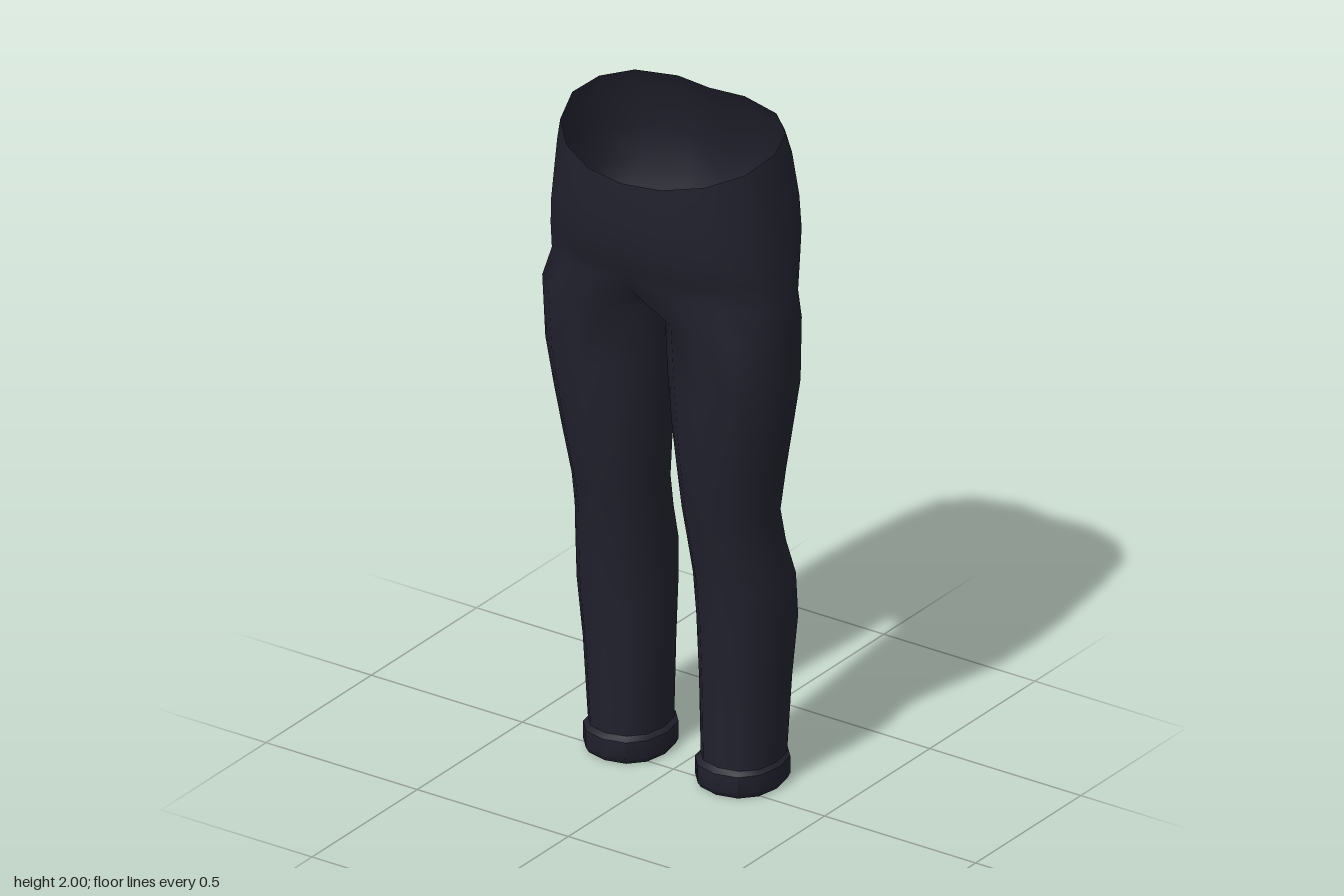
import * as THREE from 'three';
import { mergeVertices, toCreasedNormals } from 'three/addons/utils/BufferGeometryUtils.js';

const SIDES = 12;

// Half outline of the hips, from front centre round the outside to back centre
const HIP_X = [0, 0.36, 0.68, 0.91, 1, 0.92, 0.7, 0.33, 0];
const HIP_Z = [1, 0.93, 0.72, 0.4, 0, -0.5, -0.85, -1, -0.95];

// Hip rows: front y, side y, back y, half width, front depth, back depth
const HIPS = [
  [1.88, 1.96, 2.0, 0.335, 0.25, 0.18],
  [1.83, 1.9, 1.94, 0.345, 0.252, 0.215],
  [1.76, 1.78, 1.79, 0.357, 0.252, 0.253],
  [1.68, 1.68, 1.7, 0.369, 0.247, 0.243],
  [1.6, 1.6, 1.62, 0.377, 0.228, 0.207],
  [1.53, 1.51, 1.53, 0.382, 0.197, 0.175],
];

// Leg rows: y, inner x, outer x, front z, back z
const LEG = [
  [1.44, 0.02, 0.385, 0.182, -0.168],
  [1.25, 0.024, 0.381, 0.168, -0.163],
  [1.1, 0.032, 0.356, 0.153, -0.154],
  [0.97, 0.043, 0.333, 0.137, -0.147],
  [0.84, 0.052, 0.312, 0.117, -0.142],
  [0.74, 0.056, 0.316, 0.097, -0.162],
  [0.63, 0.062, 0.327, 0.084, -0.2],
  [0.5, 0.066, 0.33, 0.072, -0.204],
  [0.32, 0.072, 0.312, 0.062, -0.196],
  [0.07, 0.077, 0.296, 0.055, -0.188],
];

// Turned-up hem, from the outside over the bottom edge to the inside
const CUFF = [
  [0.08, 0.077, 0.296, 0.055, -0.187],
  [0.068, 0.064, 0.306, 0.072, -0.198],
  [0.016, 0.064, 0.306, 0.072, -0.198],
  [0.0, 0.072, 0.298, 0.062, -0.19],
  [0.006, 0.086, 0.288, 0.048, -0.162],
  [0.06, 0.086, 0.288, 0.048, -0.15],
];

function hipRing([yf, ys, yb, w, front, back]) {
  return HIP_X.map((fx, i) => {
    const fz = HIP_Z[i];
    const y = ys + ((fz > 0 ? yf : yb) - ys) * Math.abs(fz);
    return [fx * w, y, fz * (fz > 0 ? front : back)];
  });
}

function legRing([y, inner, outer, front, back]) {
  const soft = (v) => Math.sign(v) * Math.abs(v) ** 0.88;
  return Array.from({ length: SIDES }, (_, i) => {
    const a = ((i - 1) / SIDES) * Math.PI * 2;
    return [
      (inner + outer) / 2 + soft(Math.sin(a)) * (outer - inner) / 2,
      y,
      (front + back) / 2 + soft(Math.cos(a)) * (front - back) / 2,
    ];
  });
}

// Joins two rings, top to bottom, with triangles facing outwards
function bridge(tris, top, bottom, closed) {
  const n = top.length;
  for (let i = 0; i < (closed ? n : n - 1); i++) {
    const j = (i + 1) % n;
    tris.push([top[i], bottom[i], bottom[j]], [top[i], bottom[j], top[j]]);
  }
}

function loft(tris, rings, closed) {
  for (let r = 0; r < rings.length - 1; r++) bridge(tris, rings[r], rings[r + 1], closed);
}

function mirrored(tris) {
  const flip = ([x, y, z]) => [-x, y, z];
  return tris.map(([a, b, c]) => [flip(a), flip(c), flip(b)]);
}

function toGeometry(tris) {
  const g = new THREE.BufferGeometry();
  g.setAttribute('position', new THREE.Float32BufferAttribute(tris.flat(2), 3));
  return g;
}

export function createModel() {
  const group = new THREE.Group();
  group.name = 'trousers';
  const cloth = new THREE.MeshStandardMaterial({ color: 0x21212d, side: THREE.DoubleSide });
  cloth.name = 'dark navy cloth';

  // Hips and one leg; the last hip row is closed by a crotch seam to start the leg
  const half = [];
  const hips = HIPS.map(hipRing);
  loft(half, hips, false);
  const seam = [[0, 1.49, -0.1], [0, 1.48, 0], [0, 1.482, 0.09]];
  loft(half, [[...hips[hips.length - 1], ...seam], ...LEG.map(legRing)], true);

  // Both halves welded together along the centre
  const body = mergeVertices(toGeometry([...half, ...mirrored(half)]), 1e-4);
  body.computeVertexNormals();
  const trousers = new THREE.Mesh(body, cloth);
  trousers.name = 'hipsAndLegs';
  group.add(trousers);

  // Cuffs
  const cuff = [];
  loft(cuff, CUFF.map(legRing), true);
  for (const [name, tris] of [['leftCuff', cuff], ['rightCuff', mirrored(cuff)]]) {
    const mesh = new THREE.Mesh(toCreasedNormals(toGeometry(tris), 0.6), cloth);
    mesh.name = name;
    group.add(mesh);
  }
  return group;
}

____________

Whenever a line in the material above holds the string "flip", copy that line in full.

* Written response
  const flip = ([x, y, z]) => [-x, y, z];
  return tris.map(([a, b, c]) => [flip(a), flip(c), flip(b)]);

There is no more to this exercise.